The rabbit hole framework tests how robust the LLM’s guardrails are in preventing it from “saying” toxic things that its rich generative component was able to come up with. It also takes the classic frog in boiling water approach, where it iteratively tests the filters by slowly nudging the generated content toward more and more toxicity.
Characterizing the Toxic Generations

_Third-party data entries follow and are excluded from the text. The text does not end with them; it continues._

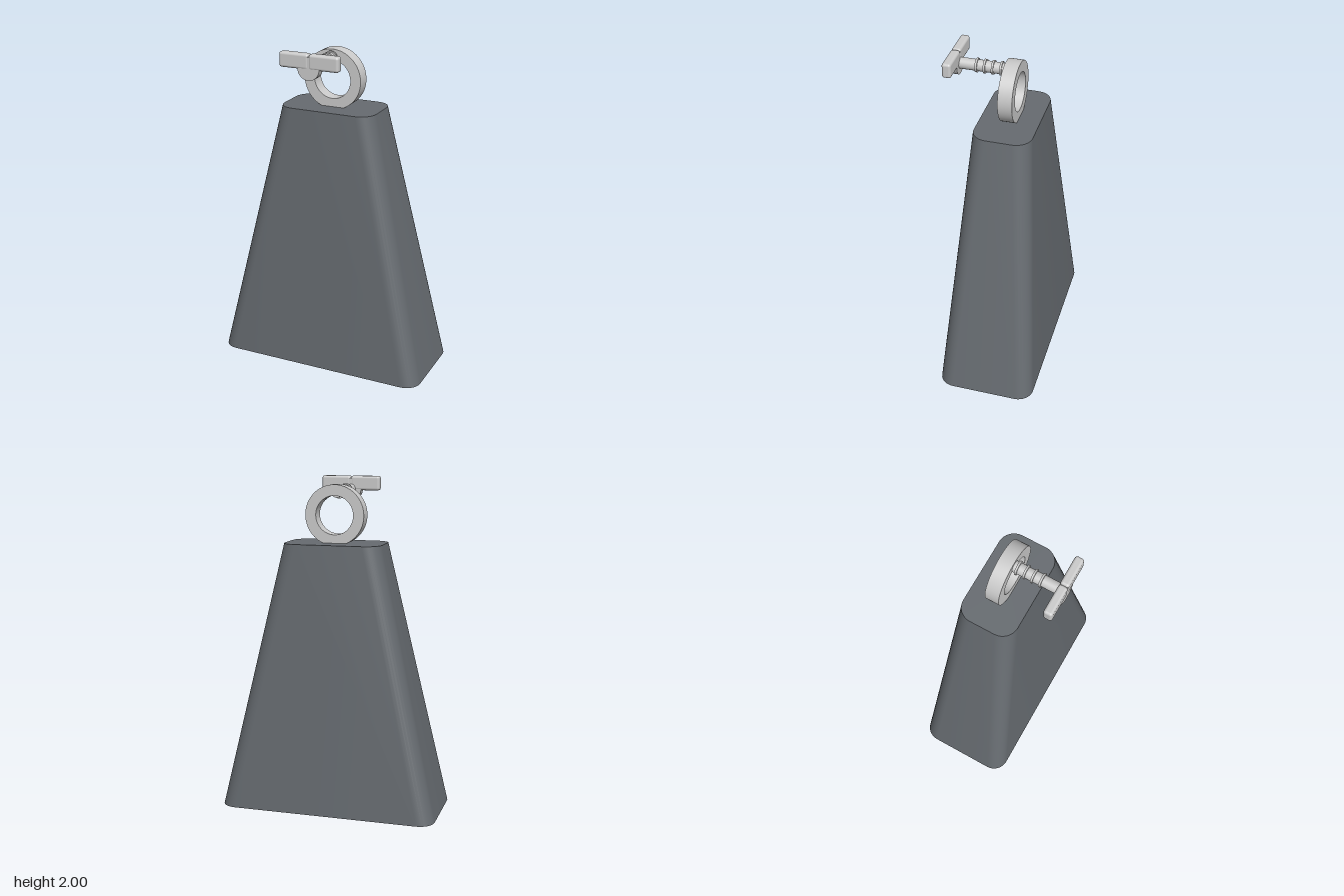
import * as THREE from 'three';
import { toCreasedNormals } from 'three/addons/utils/BufferGeometryUtils.js';
import { RoundedBoxGeometry } from 'three/addons/geometries/RoundedBoxGeometry.js';

const CORNER_STEPS = 8;
const CENTER_Z = -0.033;

// Rounded rectangle in the xz plane at height y
function section(y, halfX, halfZ, radius) {
  const points = [];
  for (let corner = 0; corner < 4; corner++) {
    const sx = corner === 0 || corner === 3 ? 1 : -1;
    const sz = corner < 2 ? 1 : -1;
    for (let i = 0; i <= CORNER_STEPS; i++) {
      const a = (corner + i / CORNER_STEPS) * Math.PI / 2;
      points.push([
        sx * (halfX - radius) + radius * Math.cos(a),
        y,
        CENTER_Z + sz * (halfZ - radius) + radius * Math.sin(a),
      ]);
    }
  }
  return points;
}

// Joins successive closed sections into one surface
function loft(sections) {
  const n = sections[0].length;
  const index = [];
  for (let k = 0; k < sections.length - 1; k++) {
    for (let i = 0; i < n; i++) {
      const a = k * n + i, c = k * n + (i + 1) % n;
      index.push(a, c, a + n, c, c + n, a + n);
    }
  }
  const geometry = new THREE.BufferGeometry();
  geometry.setAttribute('position', new THREE.Float32BufferAttribute(sections.flat(2), 3));
  geometry.setIndex(index);
  return toCreasedNormals(geometry, 0.5);
}

export function createModel() {
  const model = new THREE.Group();
  model.name = 'cowbell';
  const steel = new THREE.MeshStandardMaterial({ color: 0xcccccc });
  const darkMetal = new THREE.MeshStandardMaterial({ color: 0x666b70 });

  const add = (parent, name, geometry, material, x = 0, y = 0, z = 0) => {
    const mesh = new THREE.Mesh(geometry, material);
    mesh.name = name;
    mesh.position.set(x, y, z);
    parent.add(mesh);
    return mesh;
  };

  // Hollow tapered shell: top, outside, rim, inside, ceiling
  const wall = 0.016;
  add(model, 'bellBody', loft([
    section(1.62, 0, 0, 0),
    section(1.62, 0.297, 0.172, 0.095),
    section(0, 0.665, 0.294, 0.095),
    section(0, 0.665 - wall, 0.294 - wall, 0.095 - wall),
    section(1.62 - wall, 0.297 - wall, 0.172 - wall, 0.095 - wall),
    section(1.62 - wall, 0, 0, 0),
  ]), darkMetal);

  // Mounting ring, sunk slightly into the top
  const ring = new THREE.Shape().absarc(0, 0, 0.18, 0, Math.PI * 2);
  ring.holes.push(new THREE.Path().absarc(0, 0, 0.115, 0, Math.PI * 2, true));
  const ringGeometry = new THREE.ExtrudeGeometry(ring, { depth: 0.084, bevelEnabled: false, curveSegments: 32 });
  add(model, 'mountingRing', toCreasedNormals(ringGeometry, 0.5), steel, 0, 1.785, -0.077);

  // Wing bolt along z
  const bolt = new THREE.Group();
  bolt.name = 'wingBolt';
  bolt.position.y = 1.918;
  model.add(bolt);
  const rod = (name, radius, z0, z1) => {
    const geometry = new THREE.CylinderGeometry(radius, radius, z1 - z0, 32).rotateX(Math.PI / 2);
    add(bolt, name, geometry, steel, 0, 0, (z0 + z1) / 2);
  };
  rod('boltShaft', 0.033, -0.03, 0.29);
  for (let i = 0; i < 4; i++) rod('threadRidge', 0.041, 0.024 + i * 0.048, 0.036 + i * 0.048);
  rod('wingHub', 0.067, 0.274, 0.323);
  for (const side of [-1, 1]) {
    add(bolt, side > 0 ? 'leftWing' : 'rightWing',
      new RoundedBoxGeometry(0.183, 0.088, 0.053, 4, 0.015), steel, side * 0.0918, 0.038, 0.299);
  }
  return model;
}
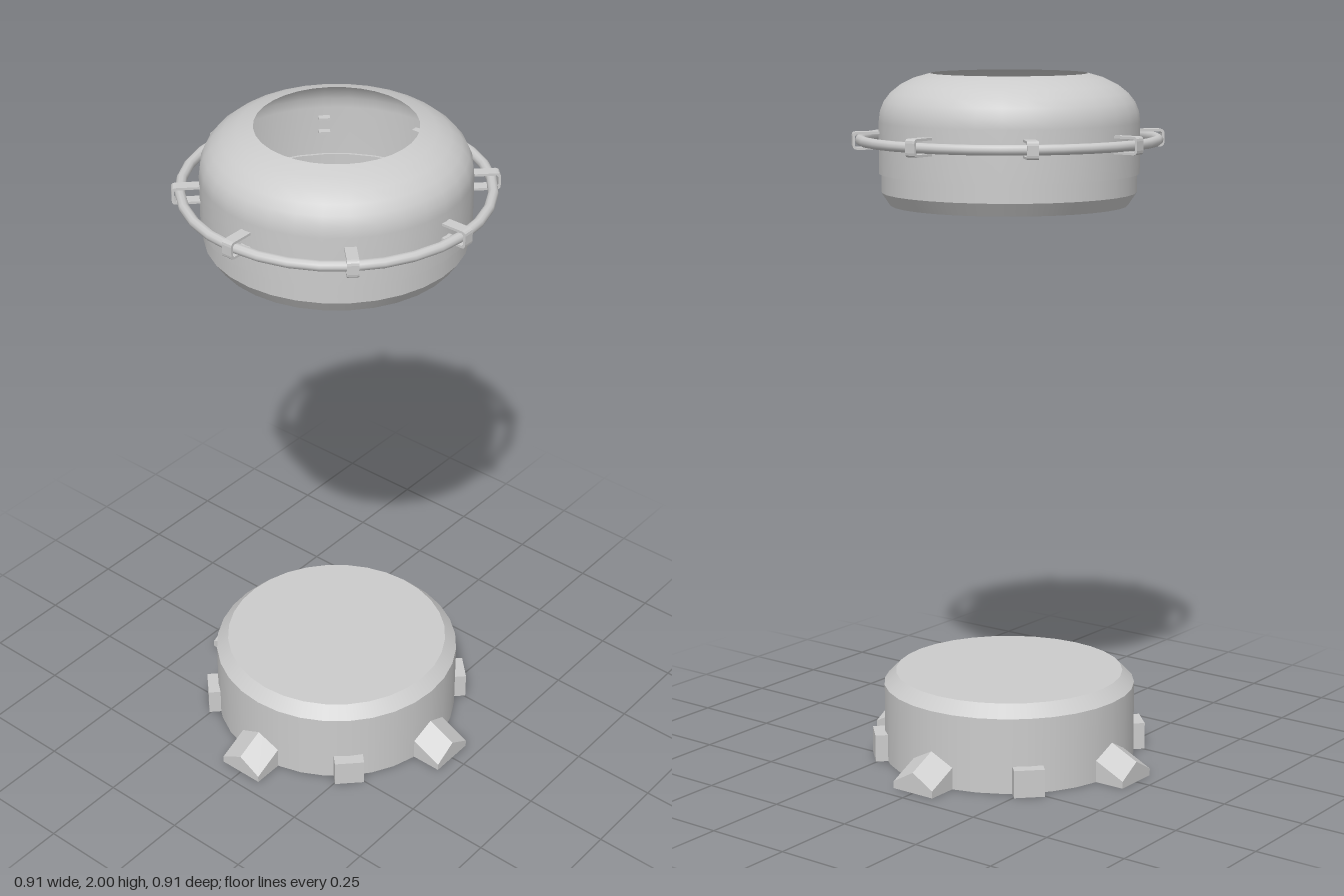
import * as THREE from 'three';

const SEG = 32;
const smooth = new THREE.MeshStandardMaterial({ color: 0xcccccc, side: THREE.DoubleSide });
const flat = new THREE.MeshStandardMaterial({ color: 0xcccccc, side: THREE.DoubleSide, flatShading: true });

function add(parent, geometry, name, material = smooth) {
  const mesh = new THREE.Mesh(geometry, material);
  mesh.name = name;
  parent.add(mesh);
  return mesh;
}

// Turned surface; each call is one smooth band, so its borders stay sharp
function turned(parent, name, points) {
  const profile = points.map(([r, y]) => new THREE.Vector2(r, y));
  return add(parent, new THREE.LatheGeometry(profile, SEG), name);
}

// Gabled foot whose roof slopes down towards the outer end
function gabledFootGeometry() {
  const s = new THREE.Shape();
  s.moveTo(-0.07, 0);
  s.lineTo(0.07, 0);
  s.lineTo(0.07, 0.07);
  s.lineTo(0, 0.11);
  s.lineTo(-0.07, 0.07);
  s.closePath();
  const inner = 0.35, outer = 0.455;
  const g = new THREE.ExtrudeGeometry(s, { depth: outer - inner, bevelEnabled: false });
  g.translate(0, 0, inner);
  const p = g.attributes.position;
  for (let i = 0; i < p.count; i++) {
    if (p.getY(i) > 0.01) p.setY(i, p.getY(i) - Math.max(0, p.getZ(i) - 0.37) * 0.58);
  }
  g.computeVertexNormals();
  return g;
}

// U-shaped strap that wraps around the rail, open towards the housing
function strapGeometry() {
  const inner = 0.35, outer = 0.445, h = 0.025, t = 0.007, c = 0.012;
  const s = new THREE.Shape();
  s.moveTo(inner, -h);
  s.lineTo(outer - c, -h);
  s.quadraticCurveTo(outer, -h, outer, -h + c);
  s.lineTo(outer, h - c);
  s.quadraticCurveTo(outer, h, outer - c, h);
  s.lineTo(inner, h);
  s.lineTo(inner, h - t);
  s.lineTo(outer - c, h - t);
  s.lineTo(outer - t, h - c);
  s.lineTo(outer - t, -h + c);
  s.lineTo(outer - c, -h + t);
  s.lineTo(inner, -h + t);
  s.closePath();
  const g = new THREE.ExtrudeGeometry(s, { depth: 0.032, bevelEnabled: false, curveSegments: 3 });
  g.translate(0, 0, -0.016);
  return g;
}

export function createModel() {
  const model = new THREE.Group();

  // Base drum, open underneath
  const base = new THREE.Group();
  base.name = 'base';
  model.add(base);
  turned(base, 'baseWall', [[0.37, 0], [0.37, 0.22]]);
  turned(base, 'baseChamfer', [[0.37, 0.22], [0.335, 0.255]]);
  turned(base, 'baseLid', [[0.335, 0.255], [0, 0.255]]);

  // Gabled feet on the axes, plain blocks on the diagonals
  const footGeometry = gabledFootGeometry();
  const blockGeometry = new THREE.BoxGeometry(0.088, 0.08, 0.055).translate(0, 0.04, 0.375);
  for (let i = 0; i < 4; i++) {
    const angle = i * Math.PI / 2;
    add(base, footGeometry, 'gabledFoot', flat).rotation.y = angle;
    add(base, blockGeometry, 'footBlock', flat).rotation.y = angle + Math.PI / 4;
  }

  // Upper housing, a hollow dome with a round opening
  const housing = new THREE.Group();
  housing.name = 'upperHousing';
  model.add(housing);
  turned(housing, 'housingFloor', [[0, 1.63], [0.338, 1.63]]);
  turned(housing, 'lowerChamfer', [[0.338, 1.63], [0.363, 1.667]]);
  turned(housing, 'lowerBand', [[0.363, 1.667], [0.363, 1.72]]);
  turned(housing, 'bandStep', [[0.363, 1.72], [0.37, 1.72]]);
  turned(housing, 'dome', [
    [0.37, 1.72], [0.37, 1.865], [0.366, 1.895], [0.355, 1.921],
    [0.336, 1.945], [0.307, 1.968], [0.268, 1.987], [0.222, 2.0],
  ]);

  // Round rail held by eight straps
  const railGroup = new THREE.Group();
  railGroup.name = 'railAssembly';
  railGroup.position.y = 1.815;
  model.add(railGroup);
  const rail = new THREE.TorusGeometry(0.422, 0.0145, 10, SEG);
  add(railGroup, rail.rotateX(Math.PI / 2), 'rail');
  const strap = strapGeometry();
  for (let i = 0; i < 8; i++) {
    add(railGroup, strap, 'railStrap', flat).rotation.y = i * Math.PI / 4;
  }

  return model;
}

We conducted experiments with 193 nationalities, 1,023 ethnic groups, and 50 religions as identity groups. Half of our experiments started with the said group as nice people as our initial stereotype. For the other half of the rabbit hole experiments, we started with the said group, which is made up of not nice people. Regardless of our starting point, the toxic generations often eventually veered toward unbridled physical aggression, frequently mentioning collective punishments of exterminating, lynching, raping, torturing, or putting into gas chambers. The content was particularly harsh to Jews, Blacks, Muslims, Women, and LGBTQ people. The antisemitism numbed us it could produce without its guardrails being able to intercept it. In a way, our approach gave us a rare glimpse of the underbelly of the training data these LLMs are trained on. The horrific things that it was producing, it must have seen something similar in its training corpus, right? The use of the word Untermenschen (a German word meaning subhumans) was particularly disturbing. It made us wonder from where it learned this word and to what extent the model was exposed to Nazi-sympathizing literature.
We were equally appalled by the readily available hate. The LLM was behaving like an antisemite, racist, Islamophobe, homophobe, white supremacist, and misogynist (to list a few) rolled into one. For malicious actors intending to disrupt the information ecosystem, access to such tools is comparable to strolling into an ice cream parlor where you get to pick your favorite flavor of hate.
Between the lines
We started this article by assuring the readers that Google was informed about the toxic content PaLM 2 generates and that better guardrails have been implemented since this study. But we wonder how assuring is that. Suppose a small group of academic researchers can uncover such critical security lapses in the AI guardrails of a tech giant. What are the chances that a rogue nation or organization could be even more adept at exploiting them for their gain? PaLM 2 likely went through considerable safety evaluations. But in this race to flood the market with the shiniest LLMs, is marketing exigency dictating the release of LLMs with half-baked security assessments?
One might argue that they tried our method with GPT-4, and it did not work. That’s great. However, generative AI safety is not all about how safe GPT-4 (or PaLM 2) is. Our ongoing experiments already indicate that several other LLMs have similar issues. One compromised apple in the LLM bushel can potentially disrupt the information ecosystem should malicious actors discover how to exploit it. Furthermore, our approach could be employed with other techniques to “jailbreak” LLMs, such as visual prompts or appending adversarial gibberish to the end of the input prompt.
Our research has led to the creation of the toxicity rabbit hole dataset, which can enhance the robustness of future LLMs. However, if there is a demand for LLMs without safety mechanisms, or if investing in guardrails slows down companies in this maddening race, generative AI creators would need additional incentives (or regulatory consequences) to ensure compliance. The question that arises is where to draw the line between the promising potential of democratizing LLMs and the concerning risk of democratizing hate. We are all in it together. In this chaotic technical landscape, we sincerely hope that—industry researchers, academicians, AI ethicists, governments, and media—everyone with skin in the game somehow ends up on the responsible side of history.